2. Dads wish CPG brands acknowledged their parenting. Fathers said they feel like most existing brands treat them with the “old” view that they’re barely involved, when in fact they are very involved and proud of it.
3. Dads geek out about being prepared. One of the fathers in the focus group repurposed his firearms bag into a backup diaper bag, which he keeps in the car. “A lot of these guys turn the dirty parenting duties into a sport or competition,” Constantiner said. “It’s not about bragging that you’ve never changed a diaper … it’s about how fast you can change a diaper.”
4. After their kids’ security and safety, the biggest issue for dads is lack of energy. They feel exhausted all the time, Constantiner said. “They just want to feel like themselves again.” This finding contributed DADZ’s first product, an energy drink mix called Lightning Stick.
Retailers Should Give Fathers A Hand
It is largely up to packaged goods makers to create products for retailers to carry, but let’s not downplay retail’s role – most have private label portfolios, informed by customer data. Extending into the father category seems like a natural evolution. It’s the execution – presenting it in the store, and online – that is more critical to ensuring brand meets dad.
Retailers can use this time, while more fathers are working from home and therefore feeling the pressure of dad-hood, to do the following:
Measure shopping patterns: Retailers can conduct in-store research to distinguish how fathers, versus non-fathers, traverse the store. The findings could help them identify ways to incorporate the products fathers desire without disrupting the flow for other key demographics, including moms.
Test potential father products alongside kid stuff: A classic in-store study concluded that retailers should display beer near diapers because men, when summoned to buy diapers, would likely grab a six-pack. Today, stressed-out dads might prefer wellness products or goods that specifically support the fatherhood role.
Acknowledge dads. Fathers will likely remember a retailer that made a habit of recognizing their efforts. Special “father-kids” shopping days, with promotions for dads who bring their children to the store, might generate new sales.
Acknowledge moms, too. Retailers aren’t likely to ignore this key demographic, but they could benefit by letting mothers know how well fathers are being served at the store. While more men and fathers are shopping, women still influence 70% to 80% of all consumer purchasing, and that likely includes products for their partners.
And that leads to an important bonus: Any effort to bring more dads into the store should help distribute the task of shopping at home. Mothers have been wanting to bottle that experience for generations, and will likely buy from retailers and brands thoughtful enough to provide it.

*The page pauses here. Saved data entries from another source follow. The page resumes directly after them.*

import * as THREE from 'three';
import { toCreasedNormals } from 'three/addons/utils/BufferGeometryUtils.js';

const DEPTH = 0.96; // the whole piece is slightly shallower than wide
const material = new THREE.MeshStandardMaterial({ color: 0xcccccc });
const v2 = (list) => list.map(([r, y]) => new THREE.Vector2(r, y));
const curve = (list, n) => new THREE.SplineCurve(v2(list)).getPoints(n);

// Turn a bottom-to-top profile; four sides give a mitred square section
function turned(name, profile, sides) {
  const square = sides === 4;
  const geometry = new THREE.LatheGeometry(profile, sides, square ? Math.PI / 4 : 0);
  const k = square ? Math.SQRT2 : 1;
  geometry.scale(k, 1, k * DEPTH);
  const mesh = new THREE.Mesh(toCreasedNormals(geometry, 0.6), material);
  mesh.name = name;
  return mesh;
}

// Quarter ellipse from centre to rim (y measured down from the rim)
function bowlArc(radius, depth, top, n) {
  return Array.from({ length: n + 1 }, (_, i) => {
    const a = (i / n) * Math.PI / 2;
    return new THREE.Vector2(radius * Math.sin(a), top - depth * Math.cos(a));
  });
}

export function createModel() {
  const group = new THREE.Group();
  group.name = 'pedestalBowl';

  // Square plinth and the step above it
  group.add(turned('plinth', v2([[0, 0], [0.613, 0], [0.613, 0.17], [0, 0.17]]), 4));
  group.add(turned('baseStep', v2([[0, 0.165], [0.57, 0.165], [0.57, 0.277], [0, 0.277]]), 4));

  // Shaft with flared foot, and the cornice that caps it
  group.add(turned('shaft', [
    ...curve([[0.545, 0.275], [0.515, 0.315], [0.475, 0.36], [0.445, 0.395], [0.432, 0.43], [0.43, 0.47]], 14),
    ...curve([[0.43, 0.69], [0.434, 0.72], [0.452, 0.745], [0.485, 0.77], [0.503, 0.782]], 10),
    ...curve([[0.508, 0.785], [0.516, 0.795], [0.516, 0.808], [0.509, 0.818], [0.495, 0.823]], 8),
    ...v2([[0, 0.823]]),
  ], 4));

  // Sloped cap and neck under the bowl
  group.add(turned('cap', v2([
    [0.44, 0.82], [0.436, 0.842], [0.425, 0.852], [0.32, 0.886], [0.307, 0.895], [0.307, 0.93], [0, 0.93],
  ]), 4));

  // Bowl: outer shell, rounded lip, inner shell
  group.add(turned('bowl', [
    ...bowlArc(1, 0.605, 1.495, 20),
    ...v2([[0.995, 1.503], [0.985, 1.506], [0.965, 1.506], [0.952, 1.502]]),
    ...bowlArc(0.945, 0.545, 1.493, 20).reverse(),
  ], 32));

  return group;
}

Bryan Pearson is a Featured Contributor to The Wise Marketer and currently serves as a director and strategic advisor to a number of loyalty-related organizations. He is the former CEO of LoyaltyOne.